I don’t know what’s in “Life Water,” but whatever it is it’s also in Imoxicillan, akadoko “the pink stuff.” My first experience with “vitamin enhanced water beverages” was seeing discarded Vitamin Water bottles constantly fallen, defeated, in the parking abyss outside Gateway Community College. Vitamin Water: It’s Baby-Makin’ Fuel.
I wondered what would draw people to an imbibable with such an unsettling name.
“Juice” sounds nutritious and decent tasting, “soda” sounds a bit empty but not disgusting. “Vitamin Water” sounds like how an alcoholic in denial describes the contents of a liquor bottle to a small child.
“Kool” Aid at least admits it’s something not quite natural, possibly made from cigarettes, and Sunny D
elight‘s name is adequately Orwellian that sensible people know to keep away. Combined with the appearance, Vitamin Water just makes the stuff seem like there’s something wrong with it, but for some reason only to me! Water is clear, vitamins are clear, why is this goop pink? Something horrible must have happened to make this name obviously no longer applicable, but in the absence of any other identifier you no longer know what it is. And then that white and black big bland font label, it looks like something somebody would drink on an episode of Roseanne. Except on that show it would be peanut butter and bacon water.
But anywaw, this is not vitamin water. This is Life Water, which is even vaguer, creepier and lyingier. This is not water that brings forth life. You cannot revive Benjamin Franklin with it. This is not magic potion. Do not drink this if your red heart-count is low. Sure, it claims to have “100%” Vitamin C if you only drink 8 ounces of the contents, but so does a bowl of Froot Loops. Would you drink a bottle of Froot Loops? If it tasted like medicine? It is worth noting that I wasn’t aware of the “serving” tomfoolery, despite my past scuffles with it, and probably gave myself haemochromatosis by taking in 250% vitamin C within a single day. Yesh, I drank it all. This was just tolerable enough for me to not cry when tasting it so I had to finish it. I know, at least, that humans have the power to process it. I wouldn’t want to dump it out a window and poison some poor stray armadillo.

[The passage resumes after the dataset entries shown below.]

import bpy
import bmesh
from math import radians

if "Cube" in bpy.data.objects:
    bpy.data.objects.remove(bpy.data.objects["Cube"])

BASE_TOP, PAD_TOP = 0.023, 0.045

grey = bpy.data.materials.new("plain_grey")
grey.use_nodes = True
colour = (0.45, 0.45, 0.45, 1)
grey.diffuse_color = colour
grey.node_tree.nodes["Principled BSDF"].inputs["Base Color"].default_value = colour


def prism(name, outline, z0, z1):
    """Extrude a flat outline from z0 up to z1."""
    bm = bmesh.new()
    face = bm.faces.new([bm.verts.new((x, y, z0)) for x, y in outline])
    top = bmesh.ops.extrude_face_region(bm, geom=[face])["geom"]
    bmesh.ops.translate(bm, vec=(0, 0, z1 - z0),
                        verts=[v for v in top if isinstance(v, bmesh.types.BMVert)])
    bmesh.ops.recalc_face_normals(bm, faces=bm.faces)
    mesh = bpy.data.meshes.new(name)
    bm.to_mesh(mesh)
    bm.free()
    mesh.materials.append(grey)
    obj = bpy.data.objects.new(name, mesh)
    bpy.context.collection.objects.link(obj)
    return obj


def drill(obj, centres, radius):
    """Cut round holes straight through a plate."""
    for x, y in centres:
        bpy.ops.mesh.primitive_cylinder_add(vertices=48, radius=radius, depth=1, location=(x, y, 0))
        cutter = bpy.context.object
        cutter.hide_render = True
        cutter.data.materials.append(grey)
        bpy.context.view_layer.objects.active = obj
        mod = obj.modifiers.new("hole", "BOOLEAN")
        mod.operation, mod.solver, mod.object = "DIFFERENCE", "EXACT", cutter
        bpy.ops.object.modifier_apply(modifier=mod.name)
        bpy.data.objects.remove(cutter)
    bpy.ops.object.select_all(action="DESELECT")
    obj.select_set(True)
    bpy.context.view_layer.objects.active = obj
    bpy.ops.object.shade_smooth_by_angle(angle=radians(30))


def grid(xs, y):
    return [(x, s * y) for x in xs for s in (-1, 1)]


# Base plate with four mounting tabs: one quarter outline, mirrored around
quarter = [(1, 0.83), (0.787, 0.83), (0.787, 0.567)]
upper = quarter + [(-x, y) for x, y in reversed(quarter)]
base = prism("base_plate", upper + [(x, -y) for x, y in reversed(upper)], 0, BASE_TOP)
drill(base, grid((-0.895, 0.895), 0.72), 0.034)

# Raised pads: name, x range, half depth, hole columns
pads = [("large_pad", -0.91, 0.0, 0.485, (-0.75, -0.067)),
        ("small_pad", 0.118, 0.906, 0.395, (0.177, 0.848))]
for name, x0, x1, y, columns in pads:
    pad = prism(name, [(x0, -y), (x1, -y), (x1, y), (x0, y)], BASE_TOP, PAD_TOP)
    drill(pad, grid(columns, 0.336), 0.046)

I should have known just by the awfulness of the associated advertisement –featuring yet another tired, exhausted lamo parodoy to the zombie dance from Michael Jackson’s Thriller, with the sequence being additionally creepy in a way that I guess zombies just couldn’t manage– that the drink would be bad. However, I did not associate the ad with the fluid until I tasted it and realized it was awful and suddenly remembered that the Sobe company typically represents itself with a lizard and there recently was a horrible ad with lizards in it which may or may not have featured a bottled substance instead of car insurance irrelevant to the primary horribleness.
White backgrounds are bad news. Computer generated characters are bad news. People dancing for no reason are bad news. Advertisements are bad news. Advertisements which think they are cleverly spoofing something are worse news. When you put all that bad news together, I wish you hadn’t. I should not forget to mention, this wasn’t but some effortless robotchickeny meme-enabled jerkwork on the internet; this cost many dollars to make and millions more just to debut, I’m told, during some major sporting event or another earlier this year. This is how our masters talk to us now.
If you had asked me in 1993 if I thought allegations of molesty behavior against Michael Jackson would affect his ability to license out his music for awful unfunny over-budgeted ripoffs, I would have asked you what “molest” meant. I was ten years old, I didn’t need that in my life. If you had asked me the same question in 2003, I probably would have pointed out to you that it hadn’t much mattered in the decade leading up to then. You ask dumb questions.